Fabulous Fern's, in Blair Arcade on Selby, closes tomorrow, and it's like saying goodbye to a chunk of my past.

For the last 26 years Fern's (and Tommy K's before it) was the neighborhood gathering spot. We all went there after neighborhood meetings, ordering drinks and apps, dissecting the meeting, and making the real decisions. I'll never forget the first time Marianne Lanick (O'Brien, replay) told me, after I chaired one of my first Neighborhood development meetings "We had a quorum at the meeting, and we settled it at Fern's afterward." The next meeting, she invited me along so I could learn how it really happened. If you, for some reason, did NOT attend the post-meeting meeting, you were liable to find a to-go box "present" of leftovers at your doorstep from a giggling crew later that night.
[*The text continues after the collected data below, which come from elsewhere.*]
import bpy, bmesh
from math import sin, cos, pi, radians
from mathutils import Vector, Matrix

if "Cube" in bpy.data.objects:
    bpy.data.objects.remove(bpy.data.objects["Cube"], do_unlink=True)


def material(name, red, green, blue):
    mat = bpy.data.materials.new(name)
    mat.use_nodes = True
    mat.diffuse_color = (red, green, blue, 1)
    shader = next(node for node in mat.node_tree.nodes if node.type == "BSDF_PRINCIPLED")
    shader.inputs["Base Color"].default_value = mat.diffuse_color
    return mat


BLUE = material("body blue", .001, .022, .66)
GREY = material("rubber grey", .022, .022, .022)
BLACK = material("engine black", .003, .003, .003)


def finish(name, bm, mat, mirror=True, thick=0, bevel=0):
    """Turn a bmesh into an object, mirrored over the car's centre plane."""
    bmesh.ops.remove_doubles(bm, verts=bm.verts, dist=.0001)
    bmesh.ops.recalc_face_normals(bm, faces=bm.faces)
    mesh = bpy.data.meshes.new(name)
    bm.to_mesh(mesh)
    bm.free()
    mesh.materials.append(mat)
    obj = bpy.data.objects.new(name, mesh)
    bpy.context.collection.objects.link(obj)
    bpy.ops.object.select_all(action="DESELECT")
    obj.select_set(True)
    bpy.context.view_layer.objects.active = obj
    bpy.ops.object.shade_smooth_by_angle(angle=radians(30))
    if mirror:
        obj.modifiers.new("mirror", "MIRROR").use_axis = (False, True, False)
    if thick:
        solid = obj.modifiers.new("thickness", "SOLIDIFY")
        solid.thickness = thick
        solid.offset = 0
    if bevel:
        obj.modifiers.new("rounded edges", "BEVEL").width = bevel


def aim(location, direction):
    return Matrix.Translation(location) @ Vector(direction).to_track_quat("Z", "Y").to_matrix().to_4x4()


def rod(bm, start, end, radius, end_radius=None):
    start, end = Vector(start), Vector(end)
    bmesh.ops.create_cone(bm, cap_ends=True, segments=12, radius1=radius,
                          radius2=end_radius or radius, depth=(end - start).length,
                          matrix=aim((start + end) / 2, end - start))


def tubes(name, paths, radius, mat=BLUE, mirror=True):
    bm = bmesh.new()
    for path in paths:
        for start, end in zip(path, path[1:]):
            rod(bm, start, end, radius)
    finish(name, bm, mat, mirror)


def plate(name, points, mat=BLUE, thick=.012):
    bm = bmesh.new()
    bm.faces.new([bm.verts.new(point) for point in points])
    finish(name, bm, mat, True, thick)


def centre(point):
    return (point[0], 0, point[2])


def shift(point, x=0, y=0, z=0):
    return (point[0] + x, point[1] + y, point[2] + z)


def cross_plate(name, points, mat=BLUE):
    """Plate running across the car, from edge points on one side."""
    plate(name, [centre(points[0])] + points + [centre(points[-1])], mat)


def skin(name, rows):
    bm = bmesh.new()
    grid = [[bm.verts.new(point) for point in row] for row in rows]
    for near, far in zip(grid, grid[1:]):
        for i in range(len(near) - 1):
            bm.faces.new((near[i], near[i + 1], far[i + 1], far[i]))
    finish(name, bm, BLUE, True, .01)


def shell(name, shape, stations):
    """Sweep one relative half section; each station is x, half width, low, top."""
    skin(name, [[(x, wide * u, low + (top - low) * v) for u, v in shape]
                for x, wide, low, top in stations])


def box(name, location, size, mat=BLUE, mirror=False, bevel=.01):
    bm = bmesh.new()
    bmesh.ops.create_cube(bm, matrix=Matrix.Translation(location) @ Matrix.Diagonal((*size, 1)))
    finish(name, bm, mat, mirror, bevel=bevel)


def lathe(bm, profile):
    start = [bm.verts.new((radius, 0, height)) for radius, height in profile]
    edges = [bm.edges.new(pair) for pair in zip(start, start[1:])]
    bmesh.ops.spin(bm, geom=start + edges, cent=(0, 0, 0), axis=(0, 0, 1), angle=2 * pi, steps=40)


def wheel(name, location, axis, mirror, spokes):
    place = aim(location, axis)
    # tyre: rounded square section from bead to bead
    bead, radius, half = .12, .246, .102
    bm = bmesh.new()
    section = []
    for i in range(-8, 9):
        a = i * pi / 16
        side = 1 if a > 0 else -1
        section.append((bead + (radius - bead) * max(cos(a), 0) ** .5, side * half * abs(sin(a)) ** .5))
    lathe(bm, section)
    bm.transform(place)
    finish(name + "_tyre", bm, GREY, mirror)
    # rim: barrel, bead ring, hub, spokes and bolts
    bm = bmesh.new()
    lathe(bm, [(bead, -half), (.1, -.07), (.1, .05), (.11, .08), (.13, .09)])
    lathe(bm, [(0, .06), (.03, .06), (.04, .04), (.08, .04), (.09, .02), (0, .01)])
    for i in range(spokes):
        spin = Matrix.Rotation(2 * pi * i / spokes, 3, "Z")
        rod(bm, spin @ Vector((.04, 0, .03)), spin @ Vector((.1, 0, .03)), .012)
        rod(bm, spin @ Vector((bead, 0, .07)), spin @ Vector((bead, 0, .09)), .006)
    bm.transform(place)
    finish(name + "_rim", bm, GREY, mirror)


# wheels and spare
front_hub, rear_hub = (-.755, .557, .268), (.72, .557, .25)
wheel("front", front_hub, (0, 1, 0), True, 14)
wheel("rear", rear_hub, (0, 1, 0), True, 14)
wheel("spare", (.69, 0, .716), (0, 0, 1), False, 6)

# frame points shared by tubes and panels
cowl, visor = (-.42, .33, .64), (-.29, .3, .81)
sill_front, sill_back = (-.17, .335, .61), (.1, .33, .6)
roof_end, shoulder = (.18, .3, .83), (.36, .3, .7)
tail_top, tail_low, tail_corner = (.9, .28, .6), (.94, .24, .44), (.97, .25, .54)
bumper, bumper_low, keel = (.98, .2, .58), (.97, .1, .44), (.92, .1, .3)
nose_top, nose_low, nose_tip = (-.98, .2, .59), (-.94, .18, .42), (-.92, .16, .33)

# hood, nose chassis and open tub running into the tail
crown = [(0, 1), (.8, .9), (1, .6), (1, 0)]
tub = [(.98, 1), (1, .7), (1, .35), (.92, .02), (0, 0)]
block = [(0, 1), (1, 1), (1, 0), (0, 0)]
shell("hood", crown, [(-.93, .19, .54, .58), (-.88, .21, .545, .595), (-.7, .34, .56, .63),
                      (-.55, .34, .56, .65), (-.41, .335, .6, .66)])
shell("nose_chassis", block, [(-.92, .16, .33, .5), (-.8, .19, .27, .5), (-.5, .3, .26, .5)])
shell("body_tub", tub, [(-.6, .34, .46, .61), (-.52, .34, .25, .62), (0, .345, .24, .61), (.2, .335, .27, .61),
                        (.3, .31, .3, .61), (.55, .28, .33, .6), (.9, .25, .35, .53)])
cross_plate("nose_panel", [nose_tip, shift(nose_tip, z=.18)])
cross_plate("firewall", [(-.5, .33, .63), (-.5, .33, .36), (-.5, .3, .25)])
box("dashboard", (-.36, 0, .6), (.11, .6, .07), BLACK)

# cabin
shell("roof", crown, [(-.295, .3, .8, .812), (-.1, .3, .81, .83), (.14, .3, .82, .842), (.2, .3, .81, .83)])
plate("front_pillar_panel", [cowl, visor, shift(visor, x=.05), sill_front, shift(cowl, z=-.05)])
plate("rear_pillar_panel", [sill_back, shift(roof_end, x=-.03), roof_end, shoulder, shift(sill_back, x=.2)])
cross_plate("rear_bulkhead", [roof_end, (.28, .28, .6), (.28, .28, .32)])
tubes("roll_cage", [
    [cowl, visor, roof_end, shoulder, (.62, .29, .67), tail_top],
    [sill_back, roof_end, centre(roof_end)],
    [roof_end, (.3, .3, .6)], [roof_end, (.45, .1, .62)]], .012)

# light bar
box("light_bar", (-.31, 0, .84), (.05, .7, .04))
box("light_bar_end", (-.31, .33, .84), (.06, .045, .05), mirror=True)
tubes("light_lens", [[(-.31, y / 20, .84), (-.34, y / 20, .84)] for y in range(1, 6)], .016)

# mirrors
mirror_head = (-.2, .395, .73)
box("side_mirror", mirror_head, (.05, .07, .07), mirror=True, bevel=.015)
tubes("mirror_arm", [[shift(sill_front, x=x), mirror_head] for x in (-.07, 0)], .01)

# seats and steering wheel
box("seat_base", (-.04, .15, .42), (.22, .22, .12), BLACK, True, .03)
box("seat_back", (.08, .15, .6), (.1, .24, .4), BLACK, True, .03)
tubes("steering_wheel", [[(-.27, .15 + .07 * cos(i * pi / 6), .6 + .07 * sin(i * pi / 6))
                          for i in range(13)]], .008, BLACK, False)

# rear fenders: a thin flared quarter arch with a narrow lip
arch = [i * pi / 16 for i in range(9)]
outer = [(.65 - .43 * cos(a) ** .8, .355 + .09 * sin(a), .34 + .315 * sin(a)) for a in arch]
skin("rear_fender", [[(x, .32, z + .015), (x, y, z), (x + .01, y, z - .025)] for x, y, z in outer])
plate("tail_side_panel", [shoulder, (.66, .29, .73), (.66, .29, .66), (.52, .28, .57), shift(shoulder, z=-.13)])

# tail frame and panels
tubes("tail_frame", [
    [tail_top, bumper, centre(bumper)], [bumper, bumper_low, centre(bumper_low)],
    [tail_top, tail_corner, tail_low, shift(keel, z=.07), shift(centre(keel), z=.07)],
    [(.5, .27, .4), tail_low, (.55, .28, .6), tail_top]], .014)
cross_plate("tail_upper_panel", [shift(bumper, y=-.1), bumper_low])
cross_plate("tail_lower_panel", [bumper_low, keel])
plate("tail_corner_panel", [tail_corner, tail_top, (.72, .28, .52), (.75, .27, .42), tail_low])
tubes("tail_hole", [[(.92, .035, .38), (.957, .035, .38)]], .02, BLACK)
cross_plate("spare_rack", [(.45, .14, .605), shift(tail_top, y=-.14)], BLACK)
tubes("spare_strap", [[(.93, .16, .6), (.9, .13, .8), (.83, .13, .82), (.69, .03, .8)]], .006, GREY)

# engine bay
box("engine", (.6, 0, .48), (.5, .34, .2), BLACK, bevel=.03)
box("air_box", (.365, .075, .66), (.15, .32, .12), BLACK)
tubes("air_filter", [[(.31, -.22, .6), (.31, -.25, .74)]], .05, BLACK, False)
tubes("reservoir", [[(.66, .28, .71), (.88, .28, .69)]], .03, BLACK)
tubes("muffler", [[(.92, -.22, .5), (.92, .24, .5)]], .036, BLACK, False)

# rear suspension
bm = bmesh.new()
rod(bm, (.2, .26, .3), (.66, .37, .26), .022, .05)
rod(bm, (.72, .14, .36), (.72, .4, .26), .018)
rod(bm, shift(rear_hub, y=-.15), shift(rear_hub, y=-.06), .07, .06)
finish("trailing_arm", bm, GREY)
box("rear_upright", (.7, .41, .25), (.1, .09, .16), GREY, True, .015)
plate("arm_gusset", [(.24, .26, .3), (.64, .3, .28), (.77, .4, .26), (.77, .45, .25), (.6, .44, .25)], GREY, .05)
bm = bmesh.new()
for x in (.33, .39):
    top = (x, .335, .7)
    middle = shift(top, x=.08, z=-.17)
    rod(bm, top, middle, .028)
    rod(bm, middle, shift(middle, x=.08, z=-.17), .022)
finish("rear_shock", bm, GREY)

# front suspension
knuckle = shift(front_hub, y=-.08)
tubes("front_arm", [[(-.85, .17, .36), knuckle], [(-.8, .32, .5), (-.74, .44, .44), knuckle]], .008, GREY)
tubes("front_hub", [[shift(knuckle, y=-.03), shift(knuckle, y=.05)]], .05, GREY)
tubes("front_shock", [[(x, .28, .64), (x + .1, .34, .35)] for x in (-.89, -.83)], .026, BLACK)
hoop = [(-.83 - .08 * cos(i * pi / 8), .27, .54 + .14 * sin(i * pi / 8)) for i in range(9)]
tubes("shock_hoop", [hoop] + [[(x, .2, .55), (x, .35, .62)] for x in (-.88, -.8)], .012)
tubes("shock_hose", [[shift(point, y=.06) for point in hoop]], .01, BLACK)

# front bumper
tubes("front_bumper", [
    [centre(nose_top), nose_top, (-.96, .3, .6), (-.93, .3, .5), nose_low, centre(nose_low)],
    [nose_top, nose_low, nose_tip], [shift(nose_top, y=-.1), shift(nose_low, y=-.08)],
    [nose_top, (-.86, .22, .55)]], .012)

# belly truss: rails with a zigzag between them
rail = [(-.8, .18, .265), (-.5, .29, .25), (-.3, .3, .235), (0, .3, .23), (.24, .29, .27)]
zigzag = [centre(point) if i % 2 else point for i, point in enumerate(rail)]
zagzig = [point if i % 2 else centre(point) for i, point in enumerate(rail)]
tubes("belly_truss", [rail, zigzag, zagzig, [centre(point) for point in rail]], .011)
Until the smoking ban, Fern's smelled like the inside of an ashtray. For awhile, to separate the bar (smoking…